I would like to beg you dear Sir, as well as I can, to have patience with everything unresolved in your heart and to try to love the questions themselves as if they were locked rooms or books written in a very foreign language. Don't search for the answers, which could not be given to you now, because you would not be able to live them. And the point is to live everything. Live the questions now. Perhaps then, someday far in the future, you will gradually, without even noticing it, live your way into the answer. -Rainer Maria Rilke, 1903 In Letters to a Young Poet
The beach. I don't know why exactly, but the ocean is my earthly home. Beside it's shore, I breathe easy. In it's waters my cares are washed clean. I float, without effort or concern, I just float. Then with an easy heart, I begin to play, darting in and out of waves, grinning from ear to ear, sand and sea foam, with an open horizon, blue and wide with possibility. On sand my feet feel most sure. Floating, in warm waters, I breathe without holding my breath, shoulders relax, heart alert.
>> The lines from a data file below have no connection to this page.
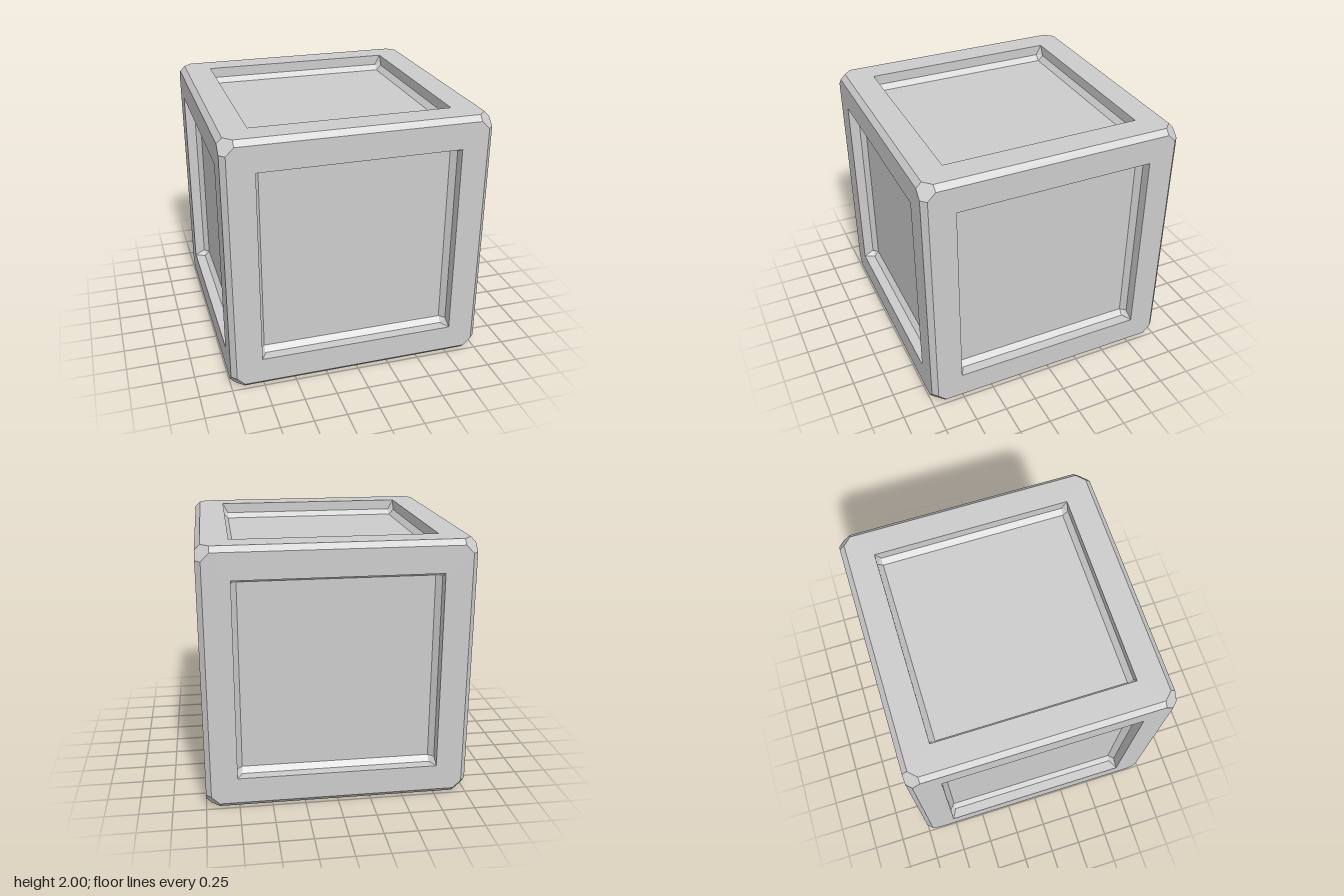
import * as THREE from 'three';

const FLAT = 0.9, RIM = 0.96, OUT = 1;        // bevelled outer body
const HOLE = 0.76, FLOOR = 0.72;              // recess opening and floor half sizes
const WALL_Z = 0.92, FLOOR_Z = 0.88;          // levels of wall foot and recess floor

const material = new THREE.MeshStandardMaterial({ color: 0xcccccc, flatShading: true });

// Convex polygons as triangle fans, each turned to face a reference point
function polygons(list, facing) {
  const positions = [];
  for (const poly of list) {
    const p = poly.map((c) => new THREE.Vector3(...c));
    const normal = p[1].clone().sub(p[0]).cross(p[2].clone().sub(p[0]));
    if (normal.dot(new THREE.Vector3(...facing).sub(p[0])) < 0) p.reverse();
    for (let i = 1; i < p.length - 1; i++) {
      for (const v of [p[0], p[i], p[i + 1]]) positions.push(v.x, v.y, v.z);
    }
  }
  const geometry = new THREE.BufferGeometry();
  geometry.setAttribute('position', new THREE.Float32BufferAttribute(positions, 3));
  geometry.computeVertexNormals();
  return geometry;
}

function addMesh(parent, name, geometry) {
  const mesh = new THREE.Mesh(geometry, material);
  mesh.name = name;
  parent.add(mesh);
}

// Flat border with clipped corners and a square opening
function frameGeometry() {
  const shape = new THREE.Shape([
    [FLAT, -RIM], [RIM, -FLAT], [RIM, FLAT], [FLAT, RIM],
    [-FLAT, RIM], [-RIM, FLAT], [-RIM, -FLAT], [-FLAT, -RIM],
  ].map(([x, y]) => new THREE.Vector2(x, y)));
  shape.holes.push(new THREE.Path(
    [[-1, -1], [-1, 1], [1, 1], [1, -1]].map(([x, y]) => new THREE.Vector2(x * HOLE, y * HOLE))));
  return new THREE.ShapeGeometry(shape).translate(0, 0, OUT);
}

// Recess walls, sloped foot, corner fillets and floor
function recessGeometry() {
  const list = [[[-1, -1], [1, -1], [1, 1], [-1, 1]].map(([x, y]) => [x * FLOOR, y * FLOOR, FLOOR_Z])];
  for (let k = 0; k < 4; k++) {
    const c = Math.round(Math.cos(k * Math.PI / 2)), s = Math.round(Math.sin(k * Math.PI / 2));
    const turn = ([x, y, z]) => [x * c - y * s, x * s + y * c, z];
    const wallA = [HOLE, -FLOOR, WALL_Z], wallB = [HOLE, FLOOR, WALL_Z];
    const topB = [HOLE, HOLE, OUT], nextA = [FLOOR, HOLE, WALL_Z];
    const footB = [FLOOR, FLOOR, FLOOR_Z];
    list.push(
      [[HOLE, -HOLE, OUT], wallA, wallB, topB].map(turn),
      [wallA, wallB, footB, [FLOOR, -FLOOR, FLOOR_Z]].map(turn),
      [topB, wallB, nextA].map(turn),
      [wallB, footB, nextA].map(turn));
  }
  return polygons(list, [0, 0, OUT]);
}

export function createModel() {
  const model = new THREE.Group();
  model.name = 'panelledCube';
  const body = new THREE.Group();
  body.name = 'body';
  body.position.y = 1;
  model.add(body);

  // Six identical sides
  const frame = frameGeometry(), recess = recessGeometry();
  const h = Math.PI / 2;
  const sides = { front: [0, 0], left: [0, h], back: [0, Math.PI], right: [0, -h], top: [-h, 0], bottom: [h, 0] };
  for (const [name, [rx, ry]] of Object.entries(sides)) {
    const side = new THREE.Group();
    side.name = name + 'Side';
    side.rotation.set(rx, ry, 0);
    addMesh(side, name + 'Frame', frame);
    addMesh(side, name + 'Recess', recess);
    body.add(side);
  }

  // Twelve edge bevels, four along each axis
  const cycle = (p, n) => p.map((_, i) => p[(i - n + 3) % 3]);
  for (let axis = 0; axis < 3; axis++) {
    for (const a of [-1, 1]) for (const b of [-1, 1]) {
      const strip = [[-FLAT, a * RIM, b * OUT], [FLAT, a * RIM, b * OUT],
        [FLAT, a * OUT, b * RIM], [-FLAT, a * OUT, b * RIM]];
      addMesh(body, 'edgeBevel',
        polygons([strip.map((p) => cycle(p, axis))], cycle([0, a * 3, b * 3], axis)));
    }
  }

  // Eight hexagonal corner cuts
  const hexagon = [[FLAT, RIM, OUT], [RIM, FLAT, OUT], [OUT, FLAT, RIM],
    [OUT, RIM, FLAT], [RIM, OUT, FLAT], [FLAT, OUT, RIM]];
  for (const x of [-1, 1]) for (const y of [-1, 1]) for (const z of [-1, 1]) {
    addMesh(body, 'cornerCut',
      polygons([hexagon.map((p) => [p[0] * x, p[1] * y, p[2] * z])], [3 * x, 3 * y, 3 * z]));
  }
  return model;
}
In the ocean I am not afraid of being alive, I am simply here and I am buoyant. I could say, "I am a surfer's child". I could say, "I am a pisces". I could say, "I am a water child". I could say any number of things. I know this only, leaving the ocean is a bit like tearing off a limb, only to find it's wide waters lapping within, on the shore of Self, reminding me over and over again, to trust the waters and simply float.
Nature is wise. I walk amidst her splendor feeling isolated and apart, a separated "other" tangled in thought and perception, tangled in "me". Then I look out at the breathtaking brilliance that I am a part of. Flowers litter the ground, a wind blows and the trees sway in response, a bird calls and mosquitos lurch. For a moment there is no "other". The wind is breathing this breath, the ground supporting this step, life is arising in all its multiplicity and returning in singularity...a single breath, that is All. And I am home.
My big boy is gone for the summer, this time until August and although the Hawaiian trip delayed the pain of longing, upon my return to Colorado and his empty room, my heart aches. Since he was four years old, I have practiced "saying good bye" and though the pain is duller now and I no longer pace his room, tears streaming down my face with the fierce longing of motherhood, for weeks on end. I miss him. His tender hearted presence and gentle energy. His slow smile and deep thinking. He is growing up and sometimes it feels like a string of goodbyes within a continuous stream of love so large that all our tears have room to fall.
I'll be doling out photos of Hawaii for a few posts... more once the ache of longing subsides. I can't express how much my spirit is eased beside a sunny shore or how much it hurts each time I have to leave the salty rhythm of the wide blue. My beloved God Parents, Robin and Ned, hosted my travels as a birthday gift. Here are a few shots along the way, with more to come: